Amyloidoses are a heterogeneous group of diverse etiology diseases. They are characterized by an endogenous production of abnormal proteins called amyloid proteins, which are not hydrosoluble, form depots in various organs and tissue of animals and humans and cause dysfunctions. Despite many decades of research, the origin of the pathogenesis and the molecular determinants involved in amyloid diseases has remained elusive. At present, there is not an effective treatment to prevent protein misfolding in these amyloid diseases.

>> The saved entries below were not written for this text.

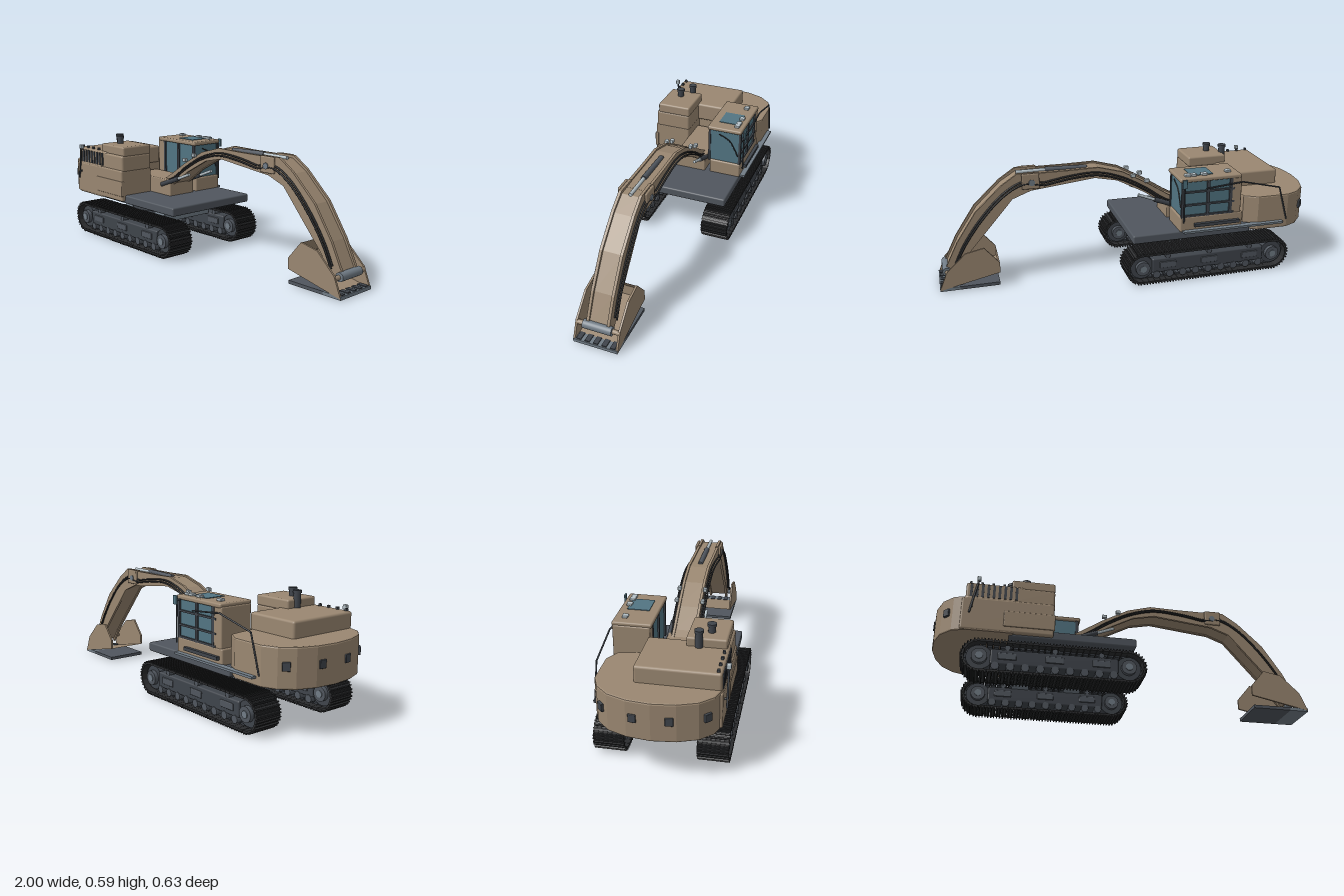
import * as THREE from 'three';
import { RoundedBoxGeometry } from 'three/addons/geometries/RoundedBoxGeometry.js';

const mat = (color, side = THREE.FrontSide) => new THREE.MeshStandardMaterial({ color, side });
const paint = mat(0x9a8771), dark = mat(0x3f444b), rubber = mat(0x2b2c2e), steel = mat(0x717c86),
  deckGrey = mat(0x50565e), glass = mat(0x527583), silver = mat(0xb4c0c6);

export function createModel() {
  const root = new THREE.Group();
  const add = (name, geo, m, parent = root) => {
    const mesh = new THREE.Mesh(geo, m);
    mesh.name = name;
    parent.add(mesh);
    return mesh;
  };
  // Box given by its extents on each axis
  const box = (name, m, x0, x1, y0, y1, z0, z1, r = 0, parent = root) => {
    const s = [x1 - x0, y1 - y0, z1 - z0];
    const mesh = add(name, r ? new RoundedBoxGeometry(...s, 2, r) : new THREE.BoxGeometry(...s), m, parent);
    mesh.position.set((x0 + x1) / 2, (y0 + y1) / 2, (z0 + z1) / 2);
    return mesh;
  };
  // Round bar between two points
  const rod = (name, m, a, b, r, parent = root, sides = 16) => {
    const p = new THREE.Vector3(...a), q = new THREE.Vector3(...b);
    const mesh = add(name, new THREE.CylinderGeometry(r, r, p.distanceTo(q), sides), m, parent);
    mesh.position.copy(p).add(q).multiplyScalar(0.5);
    mesh.quaternion.setFromUnitVectors(new THREE.Vector3(0, 1, 0), q.sub(p).normalize());
    return mesh;
  };
  const shapeOf = (pts) => new THREE.Shape(pts.map((p) => new THREE.Vector2(...p)));
  // Side profile (x, y) given thickness from z0 to z1
  const profile = (name, m, pts, z0, z1) =>
    add(name, new THREE.ExtrudeGeometry(shapeOf(pts), { depth: z1 - z0, bevelEnabled: false }).translate(0, 0, z0), m);
  // Plan outline (x, z) raised from y0 to y1 with a small bevel
  const plan = (name, m, pts, y0, y1, b = 0.008) => add(name, new THREE.ExtrudeGeometry(
    shapeOf(pts.map(([x, z]) => [x, -z])),
    { depth: y1 - y0 - 2 * b, bevelThickness: b, bevelSize: b, bevelOffset: -b, bevelSegments: 2 })
    .rotateX(-Math.PI / 2).translate(0, y0 + b, 0), m);
  const path = (name, m, pts, r) => {
    const curve = new THREE.CatmullRomCurve3(pts.map((p) => new THREE.Vector3(...p)), false, 'centripetal');
    return add(name, new THREE.TubeGeometry(curve, 40, r, 6), m);
  };

  // Crawler tracks
  const xRear = -0.752, xFront = -0.023, yMid = 0.09, len = xFront - xRear, rad = 0.078;
  const loop = 2 * len + 2 * Math.PI * rad, pads = 62;
  const onLoop = (d) => {
    if (d < len) return [xRear + d, yMid + rad, 0];
    d -= len;
    if (d < Math.PI * rad) {
      const a = d / rad;
      return [xFront + Math.sin(a) * rad, yMid + Math.cos(a) * rad, -a];
    }
    d -= Math.PI * rad;
    if (d < len) return [xFront - d, yMid - rad, Math.PI];
    const a = (d - len) / rad;
    return [xRear - Math.sin(a) * rad, yMid - Math.cos(a) * rad, Math.PI - a];
  };
  for (const s of [1, -1]) {
    const track = new THREE.Group();
    track.name = s > 0 ? 'leftTrack' : 'rightTrack';
    track.position.z = s * 0.242;
    root.add(track);
    for (let i = 0; i < pads; i++) {
      const [x, y, a] = onLoop((i + 0.5) * loop / pads);
      const pad = new THREE.Group();
      pad.name = 'trackPad';
      pad.position.set(x, y, 0);
      pad.rotation.z = a;
      track.add(pad);
      box('padPlate', rubber, -0.015, 0.015, -0.006, 0.004, -0.073, 0.073, 0, pad);
      for (const gx of [-0.012, 0.003]) box('grouser', rubber, gx, gx + 0.006, 0.003, 0.012, -0.073, 0.073, 0, pad);
      box('chainLink', dark, -0.012, 0.012, -0.015, -0.005, -0.03, 0.03, 0, pad);
    }
    box('trackFrame', dark, -0.7, -0.075, 0.055, 0.135, -0.056, 0.056, 0.008, track);
    for (const x of [xRear, xFront]) {
      rod('trackWheel', dark, [x, yMid, -0.045], [x, yMid, 0.045], 0.063, track, 28);
      rod('wheelHub', deckGrey, [x, yMid, -0.066], [x, yMid, 0.066], 0.038, track, 20);
      rod('hubCap', steel, [x, yMid, -0.07], [x, yMid, 0.07], 0.018, track);
    }
    for (let i = 0; i < 9; i++) {
      const x = -0.675 + i * 0.072;
      rod('trackRoller', deckGrey, [x, 0.045, -0.06], [x, 0.045, 0.06], 0.02, track);
    }
    for (const x of [-0.62, -0.39, -0.16]) {
      rod('topRoller', deckGrey, [x, 0.145, -0.055], [x, 0.145, 0.055], 0.014, track);
      box('framePanel', deckGrey, x - 0.045, x + 0.045, 0.08, 0.115, -0.061, 0.061, 0.004, track);
    }
  }

  // Undercarriage and slew ring
  box('carBody', dark, -0.55, -0.23, 0.12, 0.19, -0.1, 0.1, 0.01);
  for (const x of [-0.53, -0.25]) box('crossBeam', steel, x - 0.045, x + 0.045, 0.13, 0.172, -0.19, 0.19);
  rod('slewRing', dark, [-0.39, 0.18, 0], [-0.39, 0.21, 0], 0.182, root, 40);
  rod('slewBearing', deckGrey, [-0.39, 0.21, 0], [-0.39, 0.228, 0], 0.15, root, 40);

  // Deck, counterweight and engine housing
  box('deck', deckGrey, -0.62, 0.025, 0.224, 0.27, -0.285, 0.265, 0.008);
  plan('counterweight', paint, [[-0.6, 0.285], [-0.83, 0.285], [-0.9, 0.26], [-0.955, 0.2], [-0.988, 0.11], [-1, 0],
    [-0.988, -0.11], [-0.955, -0.2], [-0.9, -0.26], [-0.83, -0.29], [-0.66, -0.29], [-0.59, -0.25], [-0.57, -0.1]], 0.23, 0.42);
  for (const [x, z, a] of [[-0.99, 0.08, 0.12], [-0.99, -0.08, -0.12], [-0.928, 0.235, 0.8], [-0.928, -0.235, -0.8]])
    box('rearPocket', dark, x - 0.008, x + 0.008, 0.315, 0.355, z - 0.018, z + 0.018, 0.003).rotation.y = a;
  box('engineHousing', paint, -0.86, -0.4, 0.235, 0.412, 0.08, 0.287, 0.01);
  box('engineHood', paint, -0.845, -0.56, 0.4, 0.5, -0.11, 0.28, 0.012);
  box('hoodFront', paint, -0.62, -0.4, 0.4, 0.494, 0.08, 0.28, 0.012);
  box('raisedCover', paint, -0.62, -0.4, 0.488, 0.543, 0.08, 0.27, 0.01);
  box('sidePanel', paint, -0.65, -0.395, 0.265, 0.35, 0.27, 0.292, 0.005);
  for (let i = 0; i < 9; i++) {
    const x = -0.825 + i * 0.028;
    box('louvre', dark, x, x + 0.013, 0.418, 0.49, 0.27, 0.285);
  }
  for (let i = 0; i < 5; i++) box('hoodLatch', dark, -0.83 + i * 0.055, -0.818 + i * 0.055, 0.495, 0.512, 0.255, 0.268);
  for (const [x, z] of [[-0.62, 0.14], [-0.545, 0.187]]) {
    rod('exhaust', dark, [x, 0.49, z], [x, 0.575, z], 0.018);
    rod('exhaustCap', dark, [x, 0.572, z], [x, 0.586, z], 0.022);
  }
  box('boomMount', paint, -0.56, -0.22, 0.265, 0.36, -0.085, 0.085, 0.006);

  // Cab
  box('cabBase', paint, -0.57, -0.225, 0.265, 0.347, -0.287, -0.112, 0.008);
  box('cabGlass', glass, -0.53, -0.235, 0.34, 0.538, -0.278, -0.108);
  box('cabRoof', paint, -0.555, -0.22, 0.534, 0.556, -0.288, -0.095, 0.008);
  box('roofWindow', glass, -0.41, -0.29, 0.55, 0.559, -0.25, -0.14);
  box('cabRear', paint, -0.56, -0.5, 0.34, 0.54, -0.284, -0.102, 0.006);
  for (const x of [-0.5, -0.375, -0.238]) for (const z of [-0.28, -0.106])
    box('cabPillar', dark, x - 0.008, x + 0.008, 0.34, 0.538, z - 0.006, z + 0.006);
  for (const y of [0.35, 0.41, 0.48]) box('cabRail', dark, -0.52, -0.24, y - 0.005, y + 0.005, -0.287, -0.276);
  path('wiper', rubber, [[-0.23, 0.515, -0.16], [-0.23, 0.482, -0.222], [-0.23, 0.395, -0.273]], 0.003);
  for (const [x, z] of [[-0.495, -0.235], [-0.27, -0.25], [-0.3, -0.25], [-0.36, -0.25]])
    box('roofLight', silver, x - 0.016, x + 0.016, 0.556, 0.569, z - 0.014, z + 0.014, 0.004);
  box('cabMirror', glass, -0.25, -0.225, 0.51, 0.556, -0.311, -0.301, 0.003);
  rod('mirrorPost', dark, [-0.24, 0.32, -0.3], [-0.24, 0.53, -0.3], 0.004);
  rod('mirrorArm', dark, [-0.24, 0.53, -0.3], [-0.26, 0.54, -0.28], 0.004);

  // Walkway, handrails and mirror
  box('walkway', steel, -0.8, -0.24, 0.264, 0.275, -0.314, -0.28);
  box('stepBox', dark, -0.55, -0.3, 0.293, 0.31, -0.305, -0.285);
  const rail = [[-0.36, 0.497], [-0.56, 0.515], [-0.77, 0.465], [-0.825, 0.28]];
  for (let i = 0; i < 3; i++) rod('handrail', dark, [...rail[i], -0.296], [...rail[i + 1], -0.296], 0.004);
  rod('sidePost', dark, [-0.82, 0.32, 0.3], [-0.785, 0.505, 0.3], 0.005);
  rod('postBracket', dark, [-0.81, 0.36, 0.3], [-0.81, 0.36, 0.27], 0.005);
  box('sideMirror', silver, -0.795, -0.775, 0.497, 0.521, 0.289, 0.311, 0.004);

  // Boom: box core with raised side plates
  profile('boomCore', paint, [[-0.34, 0.33], [-0.25, 0.32], [-0.1, 0.425], [0.05, 0.505], [0.17, 0.53], [0.5, 0.495],
    [0.51, 0.57], [0.3, 0.57], [0.15, 0.572], [0.02, 0.535], [-0.12, 0.457], [-0.24, 0.38]], -0.05, 0.05);
  for (const s of [-0.054, 0.054]) profile('boomSide', paint, [[-0.36, 0.32], [-0.25, 0.315], [-0.1, 0.42], [0.05, 0.5],
    [0.17, 0.525], [0.5, 0.488], [0.515, 0.577], [0.3, 0.577], [0.15, 0.58], [0.02, 0.544], [-0.12, 0.467], [-0.24, 0.39]],
    s - 0.007, s + 0.007);

  // Stick with raised side plates
  profile('stickCore', paint, [[0.5, 0.495], [0.6, 0.455], [0.735, 0.305], [0.84, 0.185], [0.92, 0.08],
    [0.955, 0.1], [0.885, 0.235], [0.78, 0.39], [0.65, 0.515], [0.565, 0.568], [0.48, 0.57]], -0.046, 0.046);
  for (const s of [-0.052, 0.052]) profile('stickSide', paint, [[0.47, 0.5], [0.6, 0.45], [0.73, 0.3], [0.835, 0.18],
    [0.92, 0.06], [0.965, 0.1], [0.895, 0.24], [0.79, 0.398], [0.655, 0.525], [0.57, 0.582], [0.46, 0.582]], s - 0.007, s + 0.007);
  for (const s of [-1, 1]) {
    box('elbowPlate', paint, 0.46, 0.55, 0.5, 0.582, s * 0.068 - 0.007, s * 0.068 + 0.007, 0.006);
    rod('elbowPin', steel, [0.5, 0.535, s * 0.05], [0.5, 0.535, s * 0.08], 0.016);
    box('stickLug', paint, 0.87, 0.91, 0.14, 0.185, s * 0.05 - 0.009, s * 0.05 + 0.009, 0.004);
    // Hydraulic hoses
    for (const [z, dy] of [[0.067, 0], [0.076, -0.012]]) {
      path('boomHose', rubber, [[-0.34, 0.34], [-0.23, 0.365], [-0.1, 0.45], [0.03, 0.52], [0.16, 0.556], [0.3, 0.55], [0.44, 0.527]]
        .map(([x, y]) => [x, y + dy, s * z]), 0.005);
      path('stickHose', rubber, [[0.44, 0.527], [0.54, 0.54], [0.64, 0.49], [0.76, 0.37], [0.86, 0.23], [0.91, 0.13]]
        .map(([x, y]) => [x, y + dy, s * (z - 0.004)]), 0.005);
    }
    // Boom lifting cylinders and work lights
    rod('boomCylinder', dark, [-0.3, 0.325, s * 0.08], [-0.15, 0.38, s * 0.08], 0.013);
    rod('boomRam', silver, [-0.15, 0.38, s * 0.08], [-0.06, 0.415, s * 0.08], 0.008);
    for (const [x, y] of [[-0.11, 0.487], [-0.035, 0.522]])
      box('boomLight', silver, x - 0.013, x + 0.013, y - 0.01, y + 0.01, s * 0.068 - 0.01, s * 0.068 + 0.01, 0.004);
  }
  rod('stickCylinder', deckGrey, [0.2, 0.568, 0], [0.42, 0.574, 0], 0.014);
  rod('stickRam', silver, [0.42, 0.574, 0], [0.57, 0.574, 0], 0.009);

  // Bucket: cheeks, one-sided outer shell, base plate and pivot
  for (const s of [-0.108, 0.108]) profile('bucketCheek', paint,
    [[0.69, 0.075], [1, 0.008], [0.96, 0.105], [0.86, 0.2], [0.765, 0.22], [0.69, 0.13]], s - 0.005, s + 0.005);
  const shell = [[1, 0.01], [0.69, 0.075], [0.69, 0.13], [0.765, 0.218]], pos = [];
  for (let i = 0; i < 3; i++) {
    const [a, b] = [shell[i], shell[i + 1]], w = 0.105;
    pos.push(...a, -w, ...b, w, ...a, w, ...a, -w, ...b, -w, ...b, w);
  }
  const shellGeo = new THREE.BufferGeometry();
  shellGeo.setAttribute('position', new THREE.Float32BufferAttribute(pos, 3));
  shellGeo.computeVertexNormals();
  add('bucketShell', shellGeo, paint);
  box('bucketBase', deckGrey, 0.695, 0.9, 0.003, 0.02, -0.112, 0.112);
  box('bucketLip', steel, 0.9, 1, 0.003, 0.02, -0.112, 0.112);
  for (let i = -2; i <= 2; i++) box('lipTooth', dark, 0.95, 0.995, 0.018, 0.025, i * 0.043 - 0.012, i * 0.043 + 0.012);
  rod('bucketAxle', paint, [0.955, 0.09, -0.108], [0.955, 0.09, 0.108], 0.012);
  rod('bucketPivot', steel, [0.958, 0.092, -0.073], [0.958, 0.092, 0.073], 0.022, root, 24);
  return root;
}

The aim of this book is to present an overview of different aspects of amyloidoses from basic mechanisms and diagnosis to latest advancements in treatment.Go to the book
Part of the book: Amyloidosis
Neuropathy target esterase (NTE) is a molecular target for the organophosphorus compound-induced delayed neuropathy (OPIDN) and also one of the genetic factors responsible for the development of the hereditary spastic paraplegia (HSP), characterized by axon degeneration of motoneurons causing progressive lower-limb spastic paralysis. Both HSP and OPIDN are characterized by the distal axonopathy. The molecular mechanisms underlying the axonopathy involved in HSP and OPIDN are poorly understood. In order to have a better understanding of the mechanisms that NTE is involved in, we used one of the homologs, human NTE. Swiss cheese (sws) is a Drosophila melanogaster ortholog of NTE with 39% homology. Mutations in sws as it was shown before lead to age-dependent neurodegeneration, structure alteration of glia cells, and reduced insect life span. To study SWS functions, we used the system of the third-instar larval neuromuscular junctions of D. melanogaster. In this study, we show that mutations in sws (sws1 and sws76−1 ) and SWS knockdown alter neuromuscular junction’s morphology and synaptic microtubules organization.
Part of the book: Drosophila melanogaster